“Silent Night” is said to be the most popular Christmas hymn around the world, and the story of how that hymn was written is portrayed in the new film Silent Night, written and directed by Christian Vuissa (One Good Man, The Errand of Angels, Joseph Smith: Plates of Gold). Silent Night is currently available on DVD, and for online streaming at BYUtv.
When young Joseph Mohr walks into the small town of Oberndorf, Austria in 1818 to serve as the assistant priest, he finds a town bound by old traditions and with clearly defined social classes. As an illegitimate child raised by a single mom himself, Mohr finds it easy to empathize with the poor and downtrodden even while some of his religious peers reject and despise them. Mohr goes to work among the local underclass immediately, easing their burdens and striving to revitalize attendance at Sunday services. However, he soon finds his compassion and inclusiveness bring him into conflict with local traditions.
Those traditions dictate that songs and sermons be in Latin rather than German, despite the obvious obstacle for the non-Latin-speaking populace. Women are not allowed to sing in church choirs at all. Mohr’s aspiration to be inclusive (as the Savior was) arises the ire of “old school” congregation members, including his superior who informs him that he should not be “associating with sinners”. As he prepares for what he hopes is an inspiring Christmas musical performance of his new hymn, Mohr struggles to change hearts and provide hope to those who need it.
Like Christian Vuissa’s other films, Silent Night is well-produced with some beautiful scenery (shot on location in Vuissa’s native Austria). The writing is basic and there’s little energy or action — also in common with Vuissa’s other films. Like his previous movie The Letter Writer, though, the material here is simple enough not to require anything more than what Vuissa gives it. Silent Night is a solid if unexceptional film, and succeeds mostly on the strength of its lead character with some good music thrown in as well.

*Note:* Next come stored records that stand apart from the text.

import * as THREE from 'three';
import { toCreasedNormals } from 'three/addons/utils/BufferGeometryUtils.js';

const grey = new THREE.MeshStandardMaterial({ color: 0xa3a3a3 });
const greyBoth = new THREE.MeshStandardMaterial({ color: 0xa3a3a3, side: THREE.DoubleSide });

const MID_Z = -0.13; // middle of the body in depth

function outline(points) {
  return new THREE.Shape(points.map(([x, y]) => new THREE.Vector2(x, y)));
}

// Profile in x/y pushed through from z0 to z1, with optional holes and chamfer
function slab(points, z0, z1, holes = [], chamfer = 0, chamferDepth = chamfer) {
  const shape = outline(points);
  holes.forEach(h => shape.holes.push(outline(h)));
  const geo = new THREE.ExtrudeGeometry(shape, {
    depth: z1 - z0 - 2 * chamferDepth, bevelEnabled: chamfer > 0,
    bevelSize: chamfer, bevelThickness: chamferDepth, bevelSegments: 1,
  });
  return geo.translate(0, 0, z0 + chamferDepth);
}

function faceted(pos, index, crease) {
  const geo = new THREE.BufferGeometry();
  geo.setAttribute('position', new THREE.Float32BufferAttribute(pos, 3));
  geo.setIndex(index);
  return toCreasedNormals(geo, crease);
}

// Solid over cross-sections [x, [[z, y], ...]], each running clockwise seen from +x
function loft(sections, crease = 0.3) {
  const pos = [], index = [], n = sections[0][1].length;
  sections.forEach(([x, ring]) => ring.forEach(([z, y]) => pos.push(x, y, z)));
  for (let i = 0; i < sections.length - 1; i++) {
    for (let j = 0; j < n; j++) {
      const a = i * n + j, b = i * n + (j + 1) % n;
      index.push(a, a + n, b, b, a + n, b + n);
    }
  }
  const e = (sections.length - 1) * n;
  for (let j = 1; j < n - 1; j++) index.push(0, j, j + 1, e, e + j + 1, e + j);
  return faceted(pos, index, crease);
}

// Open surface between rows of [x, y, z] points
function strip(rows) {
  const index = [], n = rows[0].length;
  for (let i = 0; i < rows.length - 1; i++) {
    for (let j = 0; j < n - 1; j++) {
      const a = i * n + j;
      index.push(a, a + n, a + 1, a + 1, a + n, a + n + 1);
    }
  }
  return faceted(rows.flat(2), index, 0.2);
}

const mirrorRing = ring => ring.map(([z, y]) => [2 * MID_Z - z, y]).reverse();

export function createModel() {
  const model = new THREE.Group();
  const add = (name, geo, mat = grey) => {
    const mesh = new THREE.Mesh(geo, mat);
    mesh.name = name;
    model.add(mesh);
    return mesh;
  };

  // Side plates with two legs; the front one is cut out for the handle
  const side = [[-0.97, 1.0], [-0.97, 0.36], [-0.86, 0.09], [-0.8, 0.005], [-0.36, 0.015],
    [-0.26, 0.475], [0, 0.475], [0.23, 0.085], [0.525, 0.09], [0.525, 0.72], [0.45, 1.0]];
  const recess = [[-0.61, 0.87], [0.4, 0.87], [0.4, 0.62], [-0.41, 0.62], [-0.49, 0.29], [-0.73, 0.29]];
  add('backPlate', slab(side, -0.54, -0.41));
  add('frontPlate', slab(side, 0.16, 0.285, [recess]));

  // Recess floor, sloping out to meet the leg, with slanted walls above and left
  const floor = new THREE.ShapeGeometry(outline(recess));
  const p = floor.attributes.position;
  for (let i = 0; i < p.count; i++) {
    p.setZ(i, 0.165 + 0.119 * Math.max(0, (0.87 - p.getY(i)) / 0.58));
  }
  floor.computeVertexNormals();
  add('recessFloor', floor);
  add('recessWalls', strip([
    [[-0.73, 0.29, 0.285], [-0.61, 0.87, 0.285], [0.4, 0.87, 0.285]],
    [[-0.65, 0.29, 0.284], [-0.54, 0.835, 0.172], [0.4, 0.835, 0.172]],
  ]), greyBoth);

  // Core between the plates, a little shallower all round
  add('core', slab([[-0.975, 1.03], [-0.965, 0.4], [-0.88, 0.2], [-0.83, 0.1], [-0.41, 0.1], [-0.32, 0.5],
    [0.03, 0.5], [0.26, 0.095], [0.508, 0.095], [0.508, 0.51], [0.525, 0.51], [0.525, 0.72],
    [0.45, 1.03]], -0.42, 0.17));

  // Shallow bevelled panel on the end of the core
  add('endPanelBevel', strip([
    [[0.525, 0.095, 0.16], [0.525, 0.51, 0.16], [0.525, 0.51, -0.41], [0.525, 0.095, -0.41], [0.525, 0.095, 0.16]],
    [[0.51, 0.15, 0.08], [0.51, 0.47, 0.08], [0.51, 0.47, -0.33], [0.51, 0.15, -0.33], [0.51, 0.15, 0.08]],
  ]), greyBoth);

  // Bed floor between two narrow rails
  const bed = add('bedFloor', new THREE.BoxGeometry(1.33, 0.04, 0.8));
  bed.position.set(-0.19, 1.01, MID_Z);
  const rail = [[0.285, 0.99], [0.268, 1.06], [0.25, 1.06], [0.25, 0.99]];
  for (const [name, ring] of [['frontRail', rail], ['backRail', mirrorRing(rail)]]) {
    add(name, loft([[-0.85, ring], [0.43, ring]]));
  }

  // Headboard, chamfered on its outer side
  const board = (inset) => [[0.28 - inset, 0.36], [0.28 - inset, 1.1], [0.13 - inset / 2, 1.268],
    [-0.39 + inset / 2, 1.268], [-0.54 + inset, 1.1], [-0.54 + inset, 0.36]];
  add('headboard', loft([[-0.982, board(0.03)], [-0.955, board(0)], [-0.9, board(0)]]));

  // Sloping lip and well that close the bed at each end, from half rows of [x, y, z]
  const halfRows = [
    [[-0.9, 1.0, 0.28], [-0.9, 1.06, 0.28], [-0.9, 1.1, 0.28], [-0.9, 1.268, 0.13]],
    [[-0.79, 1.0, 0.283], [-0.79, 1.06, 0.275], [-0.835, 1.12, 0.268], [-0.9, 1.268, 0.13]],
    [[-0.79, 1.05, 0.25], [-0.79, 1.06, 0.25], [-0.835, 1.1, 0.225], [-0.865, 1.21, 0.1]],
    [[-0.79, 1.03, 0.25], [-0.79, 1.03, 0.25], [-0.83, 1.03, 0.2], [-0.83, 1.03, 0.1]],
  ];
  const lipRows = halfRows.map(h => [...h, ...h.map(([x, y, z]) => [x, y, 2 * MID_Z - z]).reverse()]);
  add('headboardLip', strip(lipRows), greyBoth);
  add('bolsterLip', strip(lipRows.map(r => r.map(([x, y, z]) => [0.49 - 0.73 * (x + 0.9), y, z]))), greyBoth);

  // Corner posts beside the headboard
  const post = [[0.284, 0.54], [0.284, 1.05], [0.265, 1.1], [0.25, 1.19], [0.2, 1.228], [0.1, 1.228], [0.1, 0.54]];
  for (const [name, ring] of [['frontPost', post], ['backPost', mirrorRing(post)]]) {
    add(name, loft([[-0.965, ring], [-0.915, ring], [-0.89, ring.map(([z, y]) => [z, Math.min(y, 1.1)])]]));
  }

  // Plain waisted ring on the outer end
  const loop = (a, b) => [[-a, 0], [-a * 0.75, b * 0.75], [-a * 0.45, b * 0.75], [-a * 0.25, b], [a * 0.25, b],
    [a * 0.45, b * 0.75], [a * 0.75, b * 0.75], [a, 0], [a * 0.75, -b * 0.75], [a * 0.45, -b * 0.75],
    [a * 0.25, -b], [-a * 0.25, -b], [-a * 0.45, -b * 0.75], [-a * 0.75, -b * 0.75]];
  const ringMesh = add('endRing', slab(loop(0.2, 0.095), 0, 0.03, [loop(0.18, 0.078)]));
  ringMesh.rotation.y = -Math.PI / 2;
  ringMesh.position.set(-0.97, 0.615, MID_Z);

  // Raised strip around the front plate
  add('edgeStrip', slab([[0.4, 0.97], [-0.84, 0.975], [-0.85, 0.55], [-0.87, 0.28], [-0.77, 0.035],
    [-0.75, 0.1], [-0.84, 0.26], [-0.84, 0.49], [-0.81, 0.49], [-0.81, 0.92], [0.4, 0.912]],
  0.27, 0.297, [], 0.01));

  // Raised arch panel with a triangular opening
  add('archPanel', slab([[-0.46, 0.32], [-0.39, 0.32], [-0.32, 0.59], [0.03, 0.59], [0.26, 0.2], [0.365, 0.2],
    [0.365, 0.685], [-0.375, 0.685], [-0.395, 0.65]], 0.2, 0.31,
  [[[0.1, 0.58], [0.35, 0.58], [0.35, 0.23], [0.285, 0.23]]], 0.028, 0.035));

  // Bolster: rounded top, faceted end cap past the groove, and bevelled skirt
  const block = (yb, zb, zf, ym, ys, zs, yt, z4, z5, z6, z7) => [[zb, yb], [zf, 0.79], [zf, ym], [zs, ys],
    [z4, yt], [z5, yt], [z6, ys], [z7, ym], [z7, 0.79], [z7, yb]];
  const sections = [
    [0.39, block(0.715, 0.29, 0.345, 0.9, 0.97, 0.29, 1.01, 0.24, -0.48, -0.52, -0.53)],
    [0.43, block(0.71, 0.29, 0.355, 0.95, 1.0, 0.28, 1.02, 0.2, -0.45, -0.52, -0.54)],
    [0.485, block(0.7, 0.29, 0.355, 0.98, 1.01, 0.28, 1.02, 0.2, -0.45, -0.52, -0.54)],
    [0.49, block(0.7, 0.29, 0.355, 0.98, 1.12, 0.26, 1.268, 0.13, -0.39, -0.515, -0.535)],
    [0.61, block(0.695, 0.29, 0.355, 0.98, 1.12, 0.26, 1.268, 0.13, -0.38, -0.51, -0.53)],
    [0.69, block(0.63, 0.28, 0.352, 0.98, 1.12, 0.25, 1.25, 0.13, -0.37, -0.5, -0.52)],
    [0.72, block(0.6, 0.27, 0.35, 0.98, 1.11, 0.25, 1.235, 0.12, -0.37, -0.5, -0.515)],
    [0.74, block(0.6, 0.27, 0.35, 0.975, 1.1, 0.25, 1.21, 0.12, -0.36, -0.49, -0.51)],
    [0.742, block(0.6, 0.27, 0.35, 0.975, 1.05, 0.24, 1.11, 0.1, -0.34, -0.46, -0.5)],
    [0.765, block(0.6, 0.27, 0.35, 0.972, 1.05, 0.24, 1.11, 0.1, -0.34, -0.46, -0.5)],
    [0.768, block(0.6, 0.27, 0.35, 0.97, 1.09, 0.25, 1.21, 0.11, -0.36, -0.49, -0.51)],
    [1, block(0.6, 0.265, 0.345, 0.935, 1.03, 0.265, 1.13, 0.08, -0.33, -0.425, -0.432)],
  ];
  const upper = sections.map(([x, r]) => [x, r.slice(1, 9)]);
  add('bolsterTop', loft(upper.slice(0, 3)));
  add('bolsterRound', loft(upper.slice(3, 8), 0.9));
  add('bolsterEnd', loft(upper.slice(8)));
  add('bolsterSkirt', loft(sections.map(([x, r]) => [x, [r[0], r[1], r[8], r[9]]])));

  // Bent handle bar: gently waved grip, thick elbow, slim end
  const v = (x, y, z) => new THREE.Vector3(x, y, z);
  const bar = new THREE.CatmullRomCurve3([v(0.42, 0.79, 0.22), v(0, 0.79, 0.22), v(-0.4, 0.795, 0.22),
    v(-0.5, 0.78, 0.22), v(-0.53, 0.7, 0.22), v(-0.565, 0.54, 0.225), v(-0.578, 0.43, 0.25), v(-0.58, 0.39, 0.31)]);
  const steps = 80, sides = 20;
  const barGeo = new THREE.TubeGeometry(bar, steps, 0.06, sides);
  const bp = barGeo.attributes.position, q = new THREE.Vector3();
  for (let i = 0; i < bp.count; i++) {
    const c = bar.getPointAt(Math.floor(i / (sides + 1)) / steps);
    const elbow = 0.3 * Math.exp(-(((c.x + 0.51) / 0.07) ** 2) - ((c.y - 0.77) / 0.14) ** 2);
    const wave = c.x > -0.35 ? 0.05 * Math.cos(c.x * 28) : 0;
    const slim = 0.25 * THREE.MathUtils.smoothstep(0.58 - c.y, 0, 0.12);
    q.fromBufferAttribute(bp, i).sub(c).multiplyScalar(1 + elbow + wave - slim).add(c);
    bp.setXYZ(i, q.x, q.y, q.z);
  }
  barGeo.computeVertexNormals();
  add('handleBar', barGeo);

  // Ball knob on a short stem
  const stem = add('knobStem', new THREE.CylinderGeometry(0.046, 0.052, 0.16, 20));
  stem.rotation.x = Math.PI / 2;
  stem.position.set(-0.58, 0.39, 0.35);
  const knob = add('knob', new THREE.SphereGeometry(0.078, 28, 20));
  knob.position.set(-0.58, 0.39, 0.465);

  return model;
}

The heart of the film, Joseph Mohr works tirelessly to include everyone in God’s embrace regardless of current or past circumstances. He is not portrayed as perfect – his micromanagement of the music process tends to alienate his writing partner, and his deepening feelings for a local woman and her son provides familial temptations away from his vows as a clergyman. However, his goodness and Christ-like love for everyone around him makes him an inspiring character. It’s unfortunate that the supporting characters are broadly drawn and not well-written — especially Mohr’s hard-lined superior, who from his first sentence of spoken dialogue sneers at the idea of “helping the poor” and views the fact that the Latin sermons exclude them to be a feature of the Church, not a bug. (When Mohr quotes scripture to the contrary, he gets another sneer: “Quoting scripture? Is that what they teach in seminary these days?”)
As with any film by an LDS writer or director, it’s natural to look for any kind of Mormon subtext, even in a fact-based story featuring Catholic characters. Mohr’s primary goal to get more people to “attend church” is more of an obvious nod to LDS philosophy rather than Catholic philosophy. And certainly Mohr’s “forbidden” attraction to a local woman and her son would draw a different response from an LDS context (where marriage is encouraged if not required for Church leaders) than a Catholic one.
When Mohr shares with his friend his complaints that the (Catholic) Church “is not doing enough to alleviate the suffering of the people”, and that they don’t work to “offer hope and compassion, only to protect its authority”, it’s hard to tell if Vuissa is saying this (a) innocently, without any intention of linking these comments to the LDS Church today, (b) a direct attempt to remind current LDS that they should be heeding this same advice, or (c) an “apologetic” response to LDS critics who say the above, with Mohr’s friend’s response being “YOU [the individual] are the church; YOU are the message of hope and compassion”. Or perhaps (d) none of the above, where Vuissa has no direct motive in mind and has allowed viewers to interpret it however they prefer.
It’s ironic (in a circumstantial sense) that I happened to view Silent Night the same weekend as the “Wear Pants To Church” controversy, along with the accompanying discussions of What It All Means. A film featuring women being blocked from singing in church because “that’s just not how things are done here” forms an interesting juxtaposition in broader LDS Church history where women have only been in recent decades allowed to pray in church or speak in General Conference — or current women being told by conservative members they can ‘kinda sorta wear pants to church services but if you loved the Savior you wouldn’t’.
Certainly there are many parallels in Catholic and Mormon history where “old-school” traditions clashed with new progressive thought, and Vuissa may not have intended Silent Night to try to invoke or resolve those debates. Possibly Vuissa simply found the story of Joseph Mohr — a good man doing his best to bring the love of God to his fellow man regardless of circumstance — compelling and wanted to bring his story to the screen. To that extent, he has succeeded, and the fact that there’s also good music involved is just a bonus.
Final Grade: B